Speaker:  Jonghun Kam, Graduate Student
Series: EEWR Brown Bag Seminars
Location: Engineering Quad E225
Date/Time: Friday, March 15, 2013, 12:00 p.m. - 1:00 p.m.


The 2012 Midwestern (MW) U.S. summer drought was characterized by the lowest summer precipitation in the last three decades with total crop losses of over US$20 billion. To mitigate the impacts of future MW droughts, skillful seasonal forecasting is necessary. One of the largest sources of predictability for MW precipitation is the El Niño-Southern Oscillation (ENSO) due to its persistence and relatively high predictability. To diagnose how well climate forecast models represent El Niño-Southern Oscillation (ENSO) teleconnections with MW summer droughts in the nature, we use the singular value decomposition (SVD) analysis for global sea surface temperatures (SSTs) and conterminous US (CONUS) precipitation during summers from observational data (1915-2012) and climate forecast models (1982-2012). From observations, the first SVD SST mode relates to Pacific Decadal Oscillation (1922-1951; PDO) and ENSO (1952-1981 and 1982-2012). During 1982-2012, the ENSO-like SVD modes from climate forecast models explain the squared covariance by from 15% up to 44% whereas observational data have the squared covariance fractions (SCFs) of the three leading SVD modes, 10%, 9.8%, and 7%, respectively.
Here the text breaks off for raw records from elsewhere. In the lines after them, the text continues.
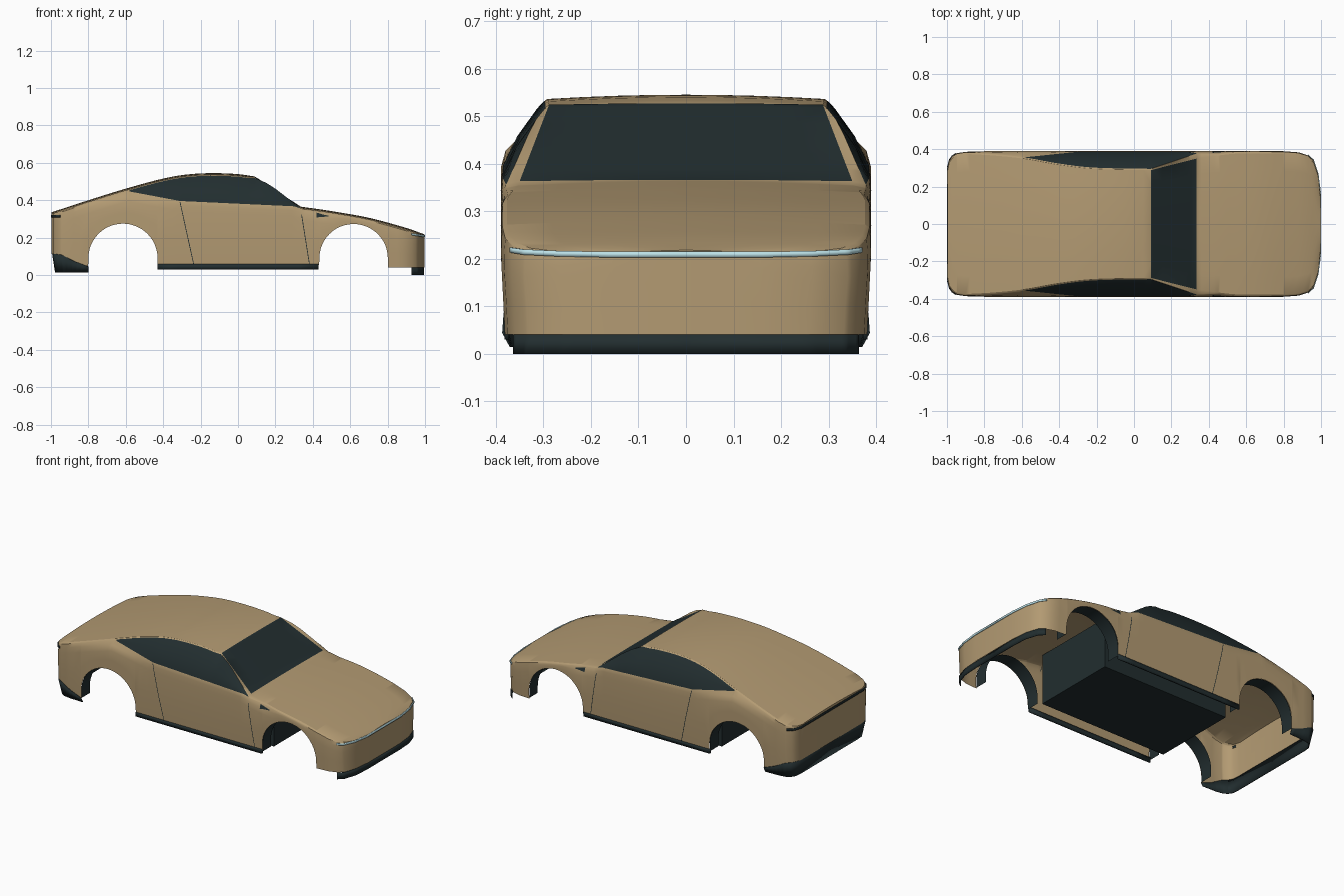
import bpy, bmesh, math

cube = bpy.data.objects.get("Cube")
if cube:
    bpy.data.objects.remove(cube)


def material(name, rgb):
    m = bpy.data.materials.new(name)
    m.use_nodes = True
    m.diffuse_color = (*rgb, 1)
    m.node_tree.nodes["Principled BSDF"].inputs["Base Color"].default_value = (*rgb, 1)
    return m


TAN = material("tan paint", (0.45, 0.325, 0.17))
DARK = material("dark glass and trim", (0.016, 0.027, 0.029))
BLUE = material("pale blue light", (0.5, 0.75, 0.8))


def curve(pts, x, smooth=True):
    """Value at x of a profile, eased through its points."""
    if x <= pts[0][0]:
        return pts[0][1]
    if x >= pts[-1][0]:
        return pts[-1][1]
    i = next(k for k in range(len(pts) - 1) if x <= pts[k + 1][0])
    (x0, a), (x1, b) = pts[i], pts[i + 1]
    h = x1 - x0
    t = (x - x0) / h
    if not smooth:
        return a + (b - a) * t

    def slope(k):
        p, q = pts[max(k - 1, 0)], pts[min(k + 1, len(pts) - 1)]
        return (q[1] - p[1]) / (q[0] - p[0])
    return ((2*t**3 - 3*t**2 + 1) * a + (t**3 - 2*t**2 + t) * h * slope(i)
            + (3*t**2 - 2*t**3) * b + (t**3 - t**2) * h * slope(i + 1))


# Body profiles along the length
END, COWL, ROOF_FRONT, GLASS_TIP, SILL = 0.996, 0.335, 0.09, -0.58, 0.43
OUTLINE = [(-END, 0.3), (-0.988, 0.34), (-0.972, 0.363), (-0.945, 0.379), (-0.9, 0.386),
           (-0.8, 0.389), (0.8, 0.389), (0.88, 0.383), (0.93, 0.367), (0.96, 0.34),
           (0.985, 0.265), (END, 0.16)]
ROOF = [(-END, 0.336), (-0.8, 0.4), (-0.6, 0.462), (-0.4, 0.516), (-0.28, 0.537),
        (-0.15, 0.545), (0, 0.54), (ROOF_FRONT, 0.527)]
HOOD = [(COWL, 0.366), (0.5, 0.342), (0.7, 0.306), (0.9, 0.252), (END, 0.218)]
ROOF_EDGE = [(-0.93, 0.376), (-0.75, 0.366), (GLASS_TIP, 0.348), (-0.4, 0.316),
             (-0.22, 0.295), (ROOF_FRONT, 0.288)]
HOOD_EDGE = [(COWL, 0.35), (0.5, 0.372), (0.6, 0.38)]
BELT_Z = [(-0.6, 1), (GLASS_TIP, 0.447), (-0.31, 0.396), (COWL, 0.366), (0.36, 1)]
BELT_Y = [(-0.7, 0.3), (GLASS_TIP, 0.357), (-0.31, 0.385), (0.29, 0.386),
          (COWL, 0.378), (0.45, 0.37)]
PILLAR = [(ROOF_FRONT, 0), (COWL, 0.02), (0.45, 0)]
PILLAR_RISE = [(ROOF_FRONT, 0), (0.15, 0.014), (0.2, 0.015), (COWL, 0)]
VALANCE = [(-END, 0.115), (-0.94, 0.108), (-0.88, 0.075), (-0.8, 0.045)]
ARCHES = [(-0.615, 0.185), (0.618, 0.183)]
AXLE_Z = 0.09


def outline(x):
    return curve(OUTLINE, x, False)


def valance_top(x):
    return curve(VALANCE, x, False)


def top(x):
    if x < ROOF_FRONT:
        return curve(ROOF, x)
    return curve(HOOD, x) if x > COWL else curve([ROOF[-1], HOOD[0]], x, False)


def edge_y(x):
    if x < ROOF_FRONT:
        y = curve(ROOF_EDGE, x)
    else:
        y = curve(HOOD_EDGE, x) if x > COWL else curve([ROOF_EDGE[-1], HOOD_EDGE[0]], x, False)
    return min(y, outline(x) - 0.012)


def bottom(x):
    for c, r in ARCHES:
        if abs(x - c) <= r + 1e-6:
            return AXLE_Z + math.sqrt(max(0, r * r - (x - c) ** 2))
    if x < -SILL:
        return valance_top(x) - 0.003
    return 0.055 if x < SILL + 0.01 else 0.04


def section(x):
    """Half cross-section from the lower edge up to the centre line."""
    yo, ye, zt, lo = outline(x), edge_y(x), top(x), bottom(x)
    crown = 0.003 if ROOF_FRONT <= x <= COWL else 0.009
    zw = zt - crown - 0.005 + curve(PILLAR_RISE, x, False)
    zb = min(curve(BELT_Z, x, False), zw - 0.002)
    yw = min(ye + 0.007 + curve(PILLAR, x, False), yo - 0.004)
    yb = min(yo, max(yw + 0.002, curve(BELT_Y, x, False) if x < 0.45 else 0))
    drop = min(0.055, 0.6 * (zb - lo))
    mid = (lo + zb - drop) / 2
    pts = [(yo - 0.01 * max(0, 1 - z / 0.2), z) for z in (lo, mid)]
    pts += [(yo, zb - drop), (yo - 0.3 * (yo - yb), zb - 0.4 * drop), (yb, zb)]
    pts += [((yb + yw) / 2 + 0.06 * (zw - zb), (zb + zw) / 2), (yw, zw)]
    pts += [(ye * f, zt - crown * f * f) for f in (1, 0.75, 0.5, 0.25, 0)]
    return pts


def side_y(x, z):
    return curve([(q, y) for y, q in section(x)[:7]], z, False)


def finish(name, bm, mats, mirror=True, thickness=0):
    bmesh.ops.remove_doubles(bm, verts=bm.verts, dist=1e-5)
    bmesh.ops.recalc_face_normals(bm, faces=bm.faces)
    mesh = bpy.data.meshes.new(name)
    bm.to_mesh(mesh)
    bm.free()
    ob = bpy.data.objects.new(name, mesh)
    bpy.context.collection.objects.link(ob)
    for m in mats:
        mesh.materials.append(m)
    bpy.ops.object.select_all(action='DESELECT')
    ob.select_set(True)
    bpy.context.view_layer.objects.active = ob
    bpy.ops.object.shade_smooth_by_angle(angle=math.radians(32))
    if thickness:
        s = ob.modifiers.new("Thickness", 'SOLIDIFY')
        s.thickness, s.offset = thickness, 0
    if mirror:
        m = ob.modifiers.new("Mirror", 'MIRROR')
        m.use_axis = (False, True, False)


def strip(name, lower, upper, mat, thickness=0):
    """Ribbon between two matching point paths."""
    bm = bmesh.new()
    a, b = ([bm.verts.new(p) for p in path] for path in (lower, upper))
    for i in range(len(a) - 1):
        bm.faces.new((a[i], a[i + 1], b[i + 1], b[i]))
    finish(name, bm, [mat], True, thickness)


# Body shell with glazing chosen by row and length
xs = {p[0] for prof in (OUTLINE, ROOF, HOOD, ROOF_EDGE, BELT_Z, BELT_Y, VALANCE) for p in prof}
xs |= {i / 20 for i in range(-19, 20)}
for c, r in ARCHES:
    xs = {x for x in xs if abs(x - c) > r + 0.002 or x == GLASS_TIP}
    xs |= {c - r * math.cos(math.pi * i / 24) for i in range(25)}
    xs |= {c - r - 0.001, c + r + 0.001}
xs = sorted({round(x, 5) for x in xs})
bm = bmesh.new()
cols = [[bm.verts.new((x, y, z)) for y, z in section(x)] for x in xs]
for i in range(len(xs) - 1):
    mid = (xs[i] + xs[i + 1]) / 2
    for j in range(len(cols[0]) - 1):
        f = bm.faces.new((cols[i][j], cols[i + 1][j], cols[i + 1][j + 1], cols[i][j + 1]))
        side_glass = j in (4, 5) and GLASS_TIP < mid < COWL
        windshield = j >= 7 and ROOF_FRONT < mid < COWL
        f.material_index = int(side_glass or windshield)
for col in (cols[0], cols[-1]):
    foot = bm.verts.new((col[0].co.x, 0, col[0].co.z))
    bm.faces.new([foot] + col)
finish("body_shell", bm, [TAN, DARK])


def band(name, x0, x1, low, high, mat, off=0.0025, thickness=0.004, tuck=0):
    """Trim that follows the plan outline, wrapping the end it reaches."""
    pts = sorted({x0, x1} | {p[0] for p in OUTLINE if x0 < p[0] < x1}
                 | {x0 + (x1 - x0) * i / 8 for i in range(9)})
    path = [(x, outline(x) + off) for x in pts]
    if x1 >= END:
        path[-1] = (x1 + off, path[-1][1])
        path.append((x1 + off, 0))
    if x0 <= -END:
        path[0] = (x0 - off, path[0][1])
        path.insert(0, (x0 - off, 0))
    strip(name, [(x + tuck * (x1 - x) / (x1 - x0), max(0, y - tuck), low(x)) for x, y in path],
          [(x, y, high(x)) for x, y in path], mat, thickness)


# Bumper trim, lights and sills
band("front_light_bar", 0.93, END, lambda x: 0.203 + 0.15 * (END - x),
     lambda x: 0.215 + 0.13 * (END - x), BLUE)
band("tail_strip", -END, -0.95, lambda x: 0.309, lambda x: 0.322, DARK)
band("front_lip", 0.93, END, lambda x: 0, lambda x: 0.04, DARK, -0.004)
band("rear_valance", -END, -0.8, lambda x: 0.015, valance_top, DARK, -0.004, tuck=0.016)
band("sill", -SILL, SILL, lambda x: 0.03, lambda x: 0.058, DARK, -0.012, 0.01)

# Cabin tub: floor and bulkheads under the shell
TUB_LOW, TUB_HIGH = 0.03, 0.335
bm = bmesh.new()
bmesh.ops.create_cube(bm, size=1)
for v in bm.verts:
    v.co = (v.co.x * 2 * SILL, v.co.y * 0.53, TUB_LOW if v.co.z < 0 else TUB_HIGH)
finish("cabin_tub", bm, [DARK], mirror=False)

# Wheel arch liners
for name, (c, r) in zip(("rear_arch_liner", "front_arch_liner"), ARCHES):
    arc = [(c - r * math.cos(math.pi * i / 24), AXLE_Z + r * math.sin(math.pi * i / 24))
           for i in range(25)]
    arc = [(c - r, 0.045)] + arc + [(c + r, 0.045)]
    strip(name, [(x, side_y(x, z) - 0.002, z) for x, z in arc],
          [(x, 0.3, z) for x, z in arc], DARK)


def seam(name, x_top, x_low, z_top):
    pts = [(x_low + (x_top - x_low) * t / 8, 0.058 + (z_top - 0.058) * t / 8) for t in range(9)]
    strip(name, *[[(x + d, side_y(x + d, z) + 0.001, z) for x, z in pts]
                  for d in (-0.002, 0.002)], DARK)


# Door gaps and fender vents
seam("door_rear_gap", -0.31, -0.237, 0.39)
seam("door_front_gap", COWL, 0.382, 0.355)
vent = [(0.42, 0.308, 0.334), (0.45, 0.311, 0.325), (0.485, 0.313, 0.317)]
strip("fender_vent", [(x, side_y(x, a) + 0.003, a) for x, a, b in vent],
      [(x, side_y(x, b) + 0.003, b) for x, a, b in vent], DARK)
Due to their strong coupling, the climate forecast models are still limited to forecast MW summer precipitation anomalies even at zero month lead time forecasting regardless of our skillful prediction for ENSO. We carefully speculate that ENSO teleconnections with MW summer precipitation are overconfident in the current climate forecast models.